Recent software upgrades on the server here busted the xtemplate themes that I had set up for three domains running CivicSpace. CivicSpace is based on the Drupal content management system, so a perusal of the Drupal themes page led me to the “interlaced” and “argeebee” themes that I’m using as-is at the moment. I’ve been… Read More »

Ohio Ditches the Discovery Institute

As reported on the Panda’s Thumb, the Ohio State Board of Education killed off Resolution 31 on Tuesday. The apparent Intelligent Design advocate strategy was to keep the Achievement Committee pondering the issue assigned to it last February until after the November elections. This strategy backfired when the full board met and decided to take… Read More »

We Have a Winner!
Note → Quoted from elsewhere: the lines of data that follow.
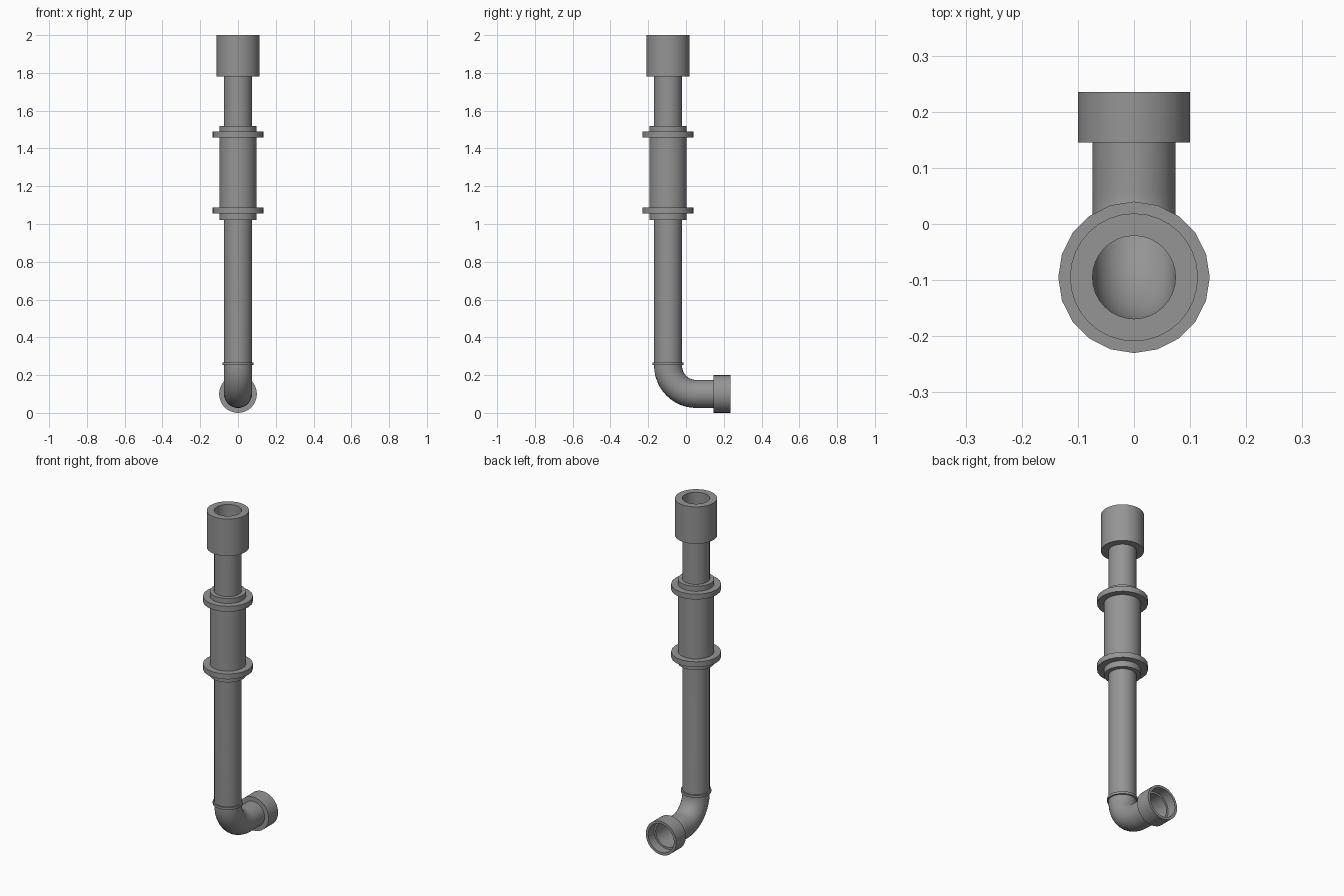
import bpy, bmesh, math
from mathutils import Matrix, Vector

cube = bpy.data.objects.get("Cube")
if cube:
    bpy.data.objects.remove(cube, do_unlink=True)

AXIS_Y = -0.095      # upright pipe axis
PIPE_R = 0.074
OUTLET_Z = 0.1       # horizontal outlet axis
BEND_R = 0.15

metal = bpy.data.materials.new("grey metal")
metal.use_nodes = True
color = (0.3, 0.3, 0.3, 1)
metal.diffuse_color = color
metal.node_tree.nodes["Principled BSDF"].inputs["Base Color"].default_value = color


def finish(name, bm):
    mesh = bpy.data.meshes.new(name)
    bm.to_mesh(mesh)
    bm.free()
    mesh.materials.append(metal)
    obj = bpy.data.objects.new(name, mesh)
    bpy.context.collection.objects.link(obj)
    bpy.ops.object.select_all(action='DESELECT')
    obj.select_set(True)
    bpy.context.view_layer.objects.active = obj
    bpy.ops.object.shade_smooth_by_angle(angle=math.radians(35))


def skin(bm, rings):
    for a, b in zip(rings, rings[1:]):
        n = len(a)
        for i in range(n):
            j = (i + 1) % n
            bm.faces.new((a[i], a[j], b[j], b[i]))


def lathe(name, profile, sides, matrix):
    """Revolve (radius, height) points, listed bottom to top on the outside."""
    bm = bmesh.new()
    rings = []
    for r, h in profile:
        angles = [math.tau * i / sides for i in range(sides)]
        rings.append([bm.verts.new(matrix @ Vector((r * math.cos(a), r * math.sin(a), h)))
                      for a in angles])
    skin(bm, rings)
    finish(name, bm)


upright = Matrix.Translation((0, AXIS_Y, 0))
outlet = Matrix.Translation((0, 0, OUTLET_Z)) @ Matrix.Rotation(-math.pi / 2, 4, 'X')

# Open pipe swept from the outlet, round the elbow and up to the top
bend_y, bend_z = AXIS_Y + BEND_R, OUTLET_Z + BEND_R
path = [(0.18, OUTLET_Z, 0)]
for i in range(13):
    t = math.pi / 2 * i / 12
    path.append((bend_y - BEND_R * math.sin(t), bend_z - BEND_R * math.cos(t), t))
path.append((AXIS_Y, 2.0, math.pi / 2))
bm = bmesh.new()
rings = []
for y, z, t in path:
    ring = []
    for i in range(32):
        a = math.tau * i / 32
        u = PIPE_R * math.sin(a)
        ring.append(bm.verts.new((PIPE_R * math.cos(a), y + u * math.sin(t), z + u * math.cos(t))))
    rings.append(ring)
skin(bm, rings)
bmesh.ops.recalc_face_normals(bm, faces=bm.faces)
finish("pipe", bm)

# Thick collar round the open top
lathe("top_collar", [(PIPE_R, 1.78), (0.114, 1.78), (0.114, 2.0), (PIPE_R, 2.0)], 32, upright)

# Sleeve with a flange near each end
lathe("sleeve", [(PIPE_R, 1.02), (0.098, 1.02), (0.098, 1.52), (PIPE_R, 1.52)], 32, upright)
for name, z in (("lower_flange", 1.055), ("upper_flange", 1.458)):
    lathe(name, [(0.097, z), (0.135, z), (0.135, z + 0.032), (0.097, z + 0.032)], 20, upright)

# Thin weld ring above the elbow
lathe("elbow_ring", [(PIPE_R, 0.253), (0.082, 0.253), (0.082, 0.267), (PIPE_R, 0.267)], 32, upright)

# Outlet socket with a stepped bore
lathe("outlet_socket", [(PIPE_R, 0.145), (0.1, 0.145), (0.1, 0.235), (0.085, 0.235),
                        (0.085, 0.18), (PIPE_R, 0.18)], 32, outlet)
We all knew that she had it in her to do this. Former U.S. Representative Helen Chenoweth-Hage had demonstrated her cluelessness before with “endangered salmon bakes” and assertions that government “black helicopters” were harassing Idahoans over compliance with the Endangered Species Act. She rebutted the report that salmon were endangered with the observation that she… Read More »

Taming Wild Water

The New York Times reports on a cheap new device to help people get good drinking water in places where clean water simply isn’t available. The invention is called Lifestraw, a plastic tube with seven filters: graduated meshes with holes as fine as 6 microns (a human hair is 50 to 100 microns), followed by… Read More »

If It Worked for Columbus…

The Eclipse That Saved Columbus The article by Ivars Peterson recounts a tale we know today from a variety of literary sources that took the experience of Columbus and ran with it. The voyage of Columbus in 1502 to the New World wasn’t going well. He and his crew were stranded on Jamaica, and the… Read More »

Luskin, Undercover Agent

The Cornell University IDEA Club web site, The Design Paradigm, offers up a story about New Scientist reporter Celeste Biever requesting information about the club via an assumed identity as a Cornell student. They close with the following: We’re simply a forum for civil, informed discussion, and we like having various points of view. If… Read More »

Fraptorday: Weekly Raptor

This week, I’ve got a fresh picture taken at this morning’s exercise with Shelby and Rusty. Shelby here is making contact with the lure swung by Diane. We’re working on having Rusty and Shelby work with the lure a bit more like falcons than like hawks. Diane tries to work the lure such that they… Read More »

Two Reported Antidotes from the University of Wisconsin

‘Failed’ experiment yields a biocontrol agent that doesn’t trigger antibiotic resistance New drug blocks influenza, including bird flu virus The two press releases linked above report work with broad claims for the control of disease. The first discusses the production of a bacterial plasmid that undergoes lethal runaway self-replication. The researcher also has developed a… Read More »